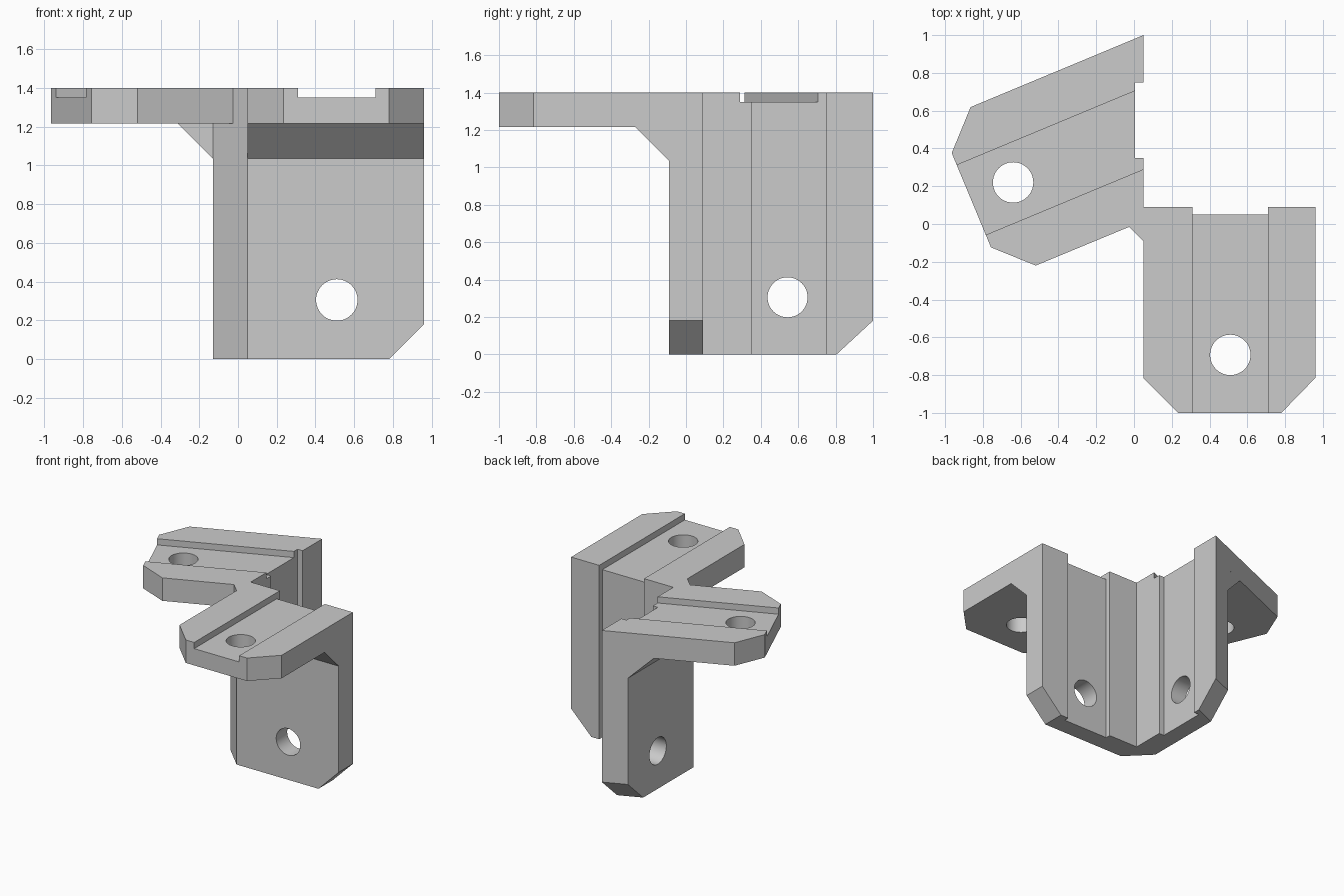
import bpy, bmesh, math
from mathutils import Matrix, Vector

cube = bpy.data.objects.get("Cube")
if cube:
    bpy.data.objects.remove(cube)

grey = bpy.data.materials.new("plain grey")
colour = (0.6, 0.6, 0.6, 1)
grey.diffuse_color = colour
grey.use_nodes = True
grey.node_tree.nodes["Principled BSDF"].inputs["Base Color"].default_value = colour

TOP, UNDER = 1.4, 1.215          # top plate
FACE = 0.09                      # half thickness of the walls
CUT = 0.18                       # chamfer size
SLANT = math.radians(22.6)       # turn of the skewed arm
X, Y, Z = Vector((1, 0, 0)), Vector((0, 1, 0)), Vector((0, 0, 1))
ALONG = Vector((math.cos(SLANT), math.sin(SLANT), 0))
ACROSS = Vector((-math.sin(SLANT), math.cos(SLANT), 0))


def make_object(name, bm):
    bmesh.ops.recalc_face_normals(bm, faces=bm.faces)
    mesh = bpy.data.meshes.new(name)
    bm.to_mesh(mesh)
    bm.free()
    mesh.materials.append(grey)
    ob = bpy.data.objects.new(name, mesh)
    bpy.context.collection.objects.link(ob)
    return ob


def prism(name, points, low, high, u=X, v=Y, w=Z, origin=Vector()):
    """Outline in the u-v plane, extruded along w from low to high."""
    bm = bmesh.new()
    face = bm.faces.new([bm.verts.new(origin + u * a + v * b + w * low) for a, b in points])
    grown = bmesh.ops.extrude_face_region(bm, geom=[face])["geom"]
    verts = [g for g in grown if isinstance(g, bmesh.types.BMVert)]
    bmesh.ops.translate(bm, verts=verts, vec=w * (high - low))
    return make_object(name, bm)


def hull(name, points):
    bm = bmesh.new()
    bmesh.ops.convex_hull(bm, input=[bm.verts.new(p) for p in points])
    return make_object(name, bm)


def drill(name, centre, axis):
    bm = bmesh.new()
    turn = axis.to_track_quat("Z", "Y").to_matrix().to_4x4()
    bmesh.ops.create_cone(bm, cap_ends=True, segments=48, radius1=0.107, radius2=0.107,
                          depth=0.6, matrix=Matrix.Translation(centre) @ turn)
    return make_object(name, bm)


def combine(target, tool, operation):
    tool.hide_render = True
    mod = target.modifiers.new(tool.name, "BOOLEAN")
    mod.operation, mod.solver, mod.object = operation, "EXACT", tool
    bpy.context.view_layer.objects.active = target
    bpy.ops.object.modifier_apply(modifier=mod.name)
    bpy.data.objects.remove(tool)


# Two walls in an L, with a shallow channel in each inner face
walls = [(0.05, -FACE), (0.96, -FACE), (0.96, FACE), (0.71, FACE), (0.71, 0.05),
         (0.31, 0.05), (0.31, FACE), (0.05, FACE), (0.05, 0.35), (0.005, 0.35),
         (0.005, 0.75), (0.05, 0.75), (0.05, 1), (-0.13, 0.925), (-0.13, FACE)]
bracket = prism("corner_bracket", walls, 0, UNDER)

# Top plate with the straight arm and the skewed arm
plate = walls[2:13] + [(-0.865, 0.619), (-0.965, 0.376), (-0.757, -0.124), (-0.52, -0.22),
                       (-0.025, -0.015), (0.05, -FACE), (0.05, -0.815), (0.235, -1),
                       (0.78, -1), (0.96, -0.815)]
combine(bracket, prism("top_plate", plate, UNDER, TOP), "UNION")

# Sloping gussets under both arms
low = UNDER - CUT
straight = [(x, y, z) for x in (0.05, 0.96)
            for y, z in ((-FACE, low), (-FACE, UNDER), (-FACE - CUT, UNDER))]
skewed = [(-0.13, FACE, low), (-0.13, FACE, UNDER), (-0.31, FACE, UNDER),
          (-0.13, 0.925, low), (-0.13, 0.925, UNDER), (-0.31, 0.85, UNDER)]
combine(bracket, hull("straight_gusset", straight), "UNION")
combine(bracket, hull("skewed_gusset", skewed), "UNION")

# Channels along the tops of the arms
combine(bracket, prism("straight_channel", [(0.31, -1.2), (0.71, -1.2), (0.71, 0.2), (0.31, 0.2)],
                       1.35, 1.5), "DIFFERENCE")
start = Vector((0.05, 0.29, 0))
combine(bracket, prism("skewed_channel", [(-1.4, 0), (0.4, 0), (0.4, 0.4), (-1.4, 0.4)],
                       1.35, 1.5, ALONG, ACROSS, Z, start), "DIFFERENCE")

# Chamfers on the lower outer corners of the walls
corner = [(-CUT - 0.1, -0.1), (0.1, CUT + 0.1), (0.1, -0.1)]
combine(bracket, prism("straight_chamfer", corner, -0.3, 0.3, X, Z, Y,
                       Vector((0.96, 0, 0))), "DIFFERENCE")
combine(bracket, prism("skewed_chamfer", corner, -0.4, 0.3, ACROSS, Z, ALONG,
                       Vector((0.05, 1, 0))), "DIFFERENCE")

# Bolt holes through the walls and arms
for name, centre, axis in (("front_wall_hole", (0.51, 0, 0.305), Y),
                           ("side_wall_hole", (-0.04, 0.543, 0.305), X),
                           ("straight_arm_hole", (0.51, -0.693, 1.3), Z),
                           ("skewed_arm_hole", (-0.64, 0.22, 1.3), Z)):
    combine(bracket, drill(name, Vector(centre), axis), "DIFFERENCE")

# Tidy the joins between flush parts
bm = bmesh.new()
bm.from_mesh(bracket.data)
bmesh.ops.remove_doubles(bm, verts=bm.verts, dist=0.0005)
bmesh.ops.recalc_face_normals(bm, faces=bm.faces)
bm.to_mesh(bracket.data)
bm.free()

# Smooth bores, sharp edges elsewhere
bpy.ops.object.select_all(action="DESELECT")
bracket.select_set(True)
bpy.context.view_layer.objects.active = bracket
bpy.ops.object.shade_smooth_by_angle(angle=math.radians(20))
_ _ _ _ _
# TASK DESCRIPTION
Apart from the images, retype the full material exactly as written.

# RESULT OF THE TASK
import bpy, bmesh, math
from mathutils import Matrix, Vector

cube = bpy.data.objects.get("Cube")
if cube:
    bpy.data.objects.remove(cube)

grey = bpy.data.materials.new("plain grey")
colour = (0.6, 0.6, 0.6, 1)
grey.diffuse_color = colour
grey.use_nodes = True
grey.node_tree.nodes["Principled BSDF"].inputs["Base Color"].default_value = colour

TOP, UNDER = 1.4, 1.215          # top plate
FACE = 0.09                      # half thickness of the walls
CUT = 0.18                       # chamfer size
SLANT = math.radians(22.6)       # turn of the skewed arm
X, Y, Z = Vector((1, 0, 0)), Vector((0, 1, 0)), Vector((0, 0, 1))
ALONG = Vector((math.cos(SLANT), math.sin(SLANT), 0))
ACROSS = Vector((-math.sin(SLANT), math.cos(SLANT), 0))


def make_object(name, bm):
    bmesh.ops.recalc_face_normals(bm, faces=bm.faces)
    mesh = bpy.data.meshes.new(name)
    bm.to_mesh(mesh)
    bm.free()
    mesh.materials.append(grey)
    ob = bpy.data.objects.new(name, mesh)
    bpy.context.collection.objects.link(ob)
    return ob


def prism(name, points, low, high, u=X, v=Y, w=Z, origin=Vector()):
    """Outline in the u-v plane, extruded along w from low to high."""
    bm = bmesh.new()
    face = bm.faces.new([bm.verts.new(origin + u * a + v * b + w * low) for a, b in points])
    grown = bmesh.ops.extrude_face_region(bm, geom=[face])["geom"]
    verts = [g for g in grown if isinstance(g, bmesh.types.BMVert)]
    bmesh.ops.translate(bm, verts=verts, vec=w * (high - low))
    return make_object(name, bm)


def hull(name, points):
    bm = bmesh.new()
    bmesh.ops.convex_hull(bm, input=[bm.verts.new(p) for p in points])
    return make_object(name, bm)


def drill(name, centre, axis):
    bm = bmesh.new()
    turn = axis.to_track_quat("Z", "Y").to_matrix().to_4x4()
    bmesh.ops.create_cone(bm, cap_ends=True, segments=48, radius1=0.107, radius2=0.107,
                          depth=0.6, matrix=Matrix.Translation(centre) @ turn)
    return make_object(name, bm)


def combine(target, tool, operation):
    tool.hide_render = True
    mod = target.modifiers.new(tool.name, "BOOLEAN")
    mod.operation, mod.solver, mod.object = operation, "EXACT", tool
    bpy.context.view_layer.objects.active = target
    bpy.ops.object.modifier_apply(modifier=mod.name)
    bpy.data.objects.remove(tool)


# Two walls in an L, with a shallow channel in each inner face
walls = [(0.05, -FACE), (0.96, -FACE), (0.96, FACE), (0.71, FACE), (0.71, 0.05),
         (0.31, 0.05), (0.31, FACE), (0.05, FACE), (0.05, 0.35), (0.005, 0.35),
         (0.005, 0.75), (0.05, 0.75), (0.05, 1), (-0.13, 0.925), (-0.13, FACE)]
bracket = prism("corner_bracket", walls, 0, UNDER)

# Top plate with the straight arm and the skewed arm
plate = walls[2:13] + [(-0.865, 0.619), (-0.965, 0.376), (-0.757, -0.124), (-0.52, -0.22),
                       (-0.025, -0.015), (0.05, -FACE), (0.05, -0.815), (0.235, -1),
                       (0.78, -1), (0.96, -0.815)]
combine(bracket, prism("top_plate", plate, UNDER, TOP), "UNION")

# Sloping gussets under both arms
low = UNDER - CUT
straight = [(x, y, z) for x in (0.05, 0.96)
            for y, z in ((-FACE, low), (-FACE, UNDER), (-FACE - CUT, UNDER))]
skewed = [(-0.13, FACE, low), (-0.13, FACE, UNDER), (-0.31, FACE, UNDER),
          (-0.13, 0.925, low), (-0.13, 0.925, UNDER), (-0.31, 0.85, UNDER)]
combine(bracket, hull("straight_gusset", straight), "UNION")
combine(bracket, hull("skewed_gusset", skewed), "UNION")

# Channels along the tops of the arms
combine(bracket, prism("straight_channel", [(0.31, -1.2), (0.71, -1.2), (0.71, 0.2), (0.31, 0.2)],
                       1.35, 1.5), "DIFFERENCE")
start = Vector((0.05, 0.29, 0))
combine(bracket, prism("skewed_channel", [(-1.4, 0), (0.4, 0), (0.4, 0.4), (-1.4, 0.4)],
                       1.35, 1.5, ALONG, ACROSS, Z, start), "DIFFERENCE")

# Chamfers on the lower outer corners of the walls
corner = [(-CUT - 0.1, -0.1), (0.1, CUT + 0.1), (0.1, -0.1)]
combine(bracket, prism("straight_chamfer", corner, -0.3, 0.3, X, Z, Y,
                       Vector((0.96, 0, 0))), "DIFFERENCE")
combine(bracket, prism("skewed_chamfer", corner, -0.4, 0.3, ACROSS, Z, ALONG,
                       Vector((0.05, 1, 0))), "DIFFERENCE")

# Bolt holes through the walls and arms
for name, centre, axis in (("front_wall_hole", (0.51, 0, 0.305), Y),
                           ("side_wall_hole", (-0.04, 0.543, 0.305), X),
                           ("straight_arm_hole", (0.51, -0.693, 1.3), Z),
                           ("skewed_arm_hole", (-0.64, 0.22, 1.3), Z)):
    combine(bracket, drill(name, Vector(centre), axis), "DIFFERENCE")

# Tidy the joins between flush parts
bm = bmesh.new()
bm.from_mesh(bracket.data)
bmesh.ops.remove_doubles(bm, verts=bm.verts, dist=0.0005)
bmesh.ops.recalc_face_normals(bm, faces=bm.faces)
bm.to_mesh(bracket.data)
bm.free()

# Smooth bores, sharp edges elsewhere
bpy.ops.object.select_all(action="DESELECT")
bracket.select_set(True)
bpy.context.view_layer.objects.active = bracket
bpy.ops.object.shade_smooth_by_angle(angle=math.radians(20))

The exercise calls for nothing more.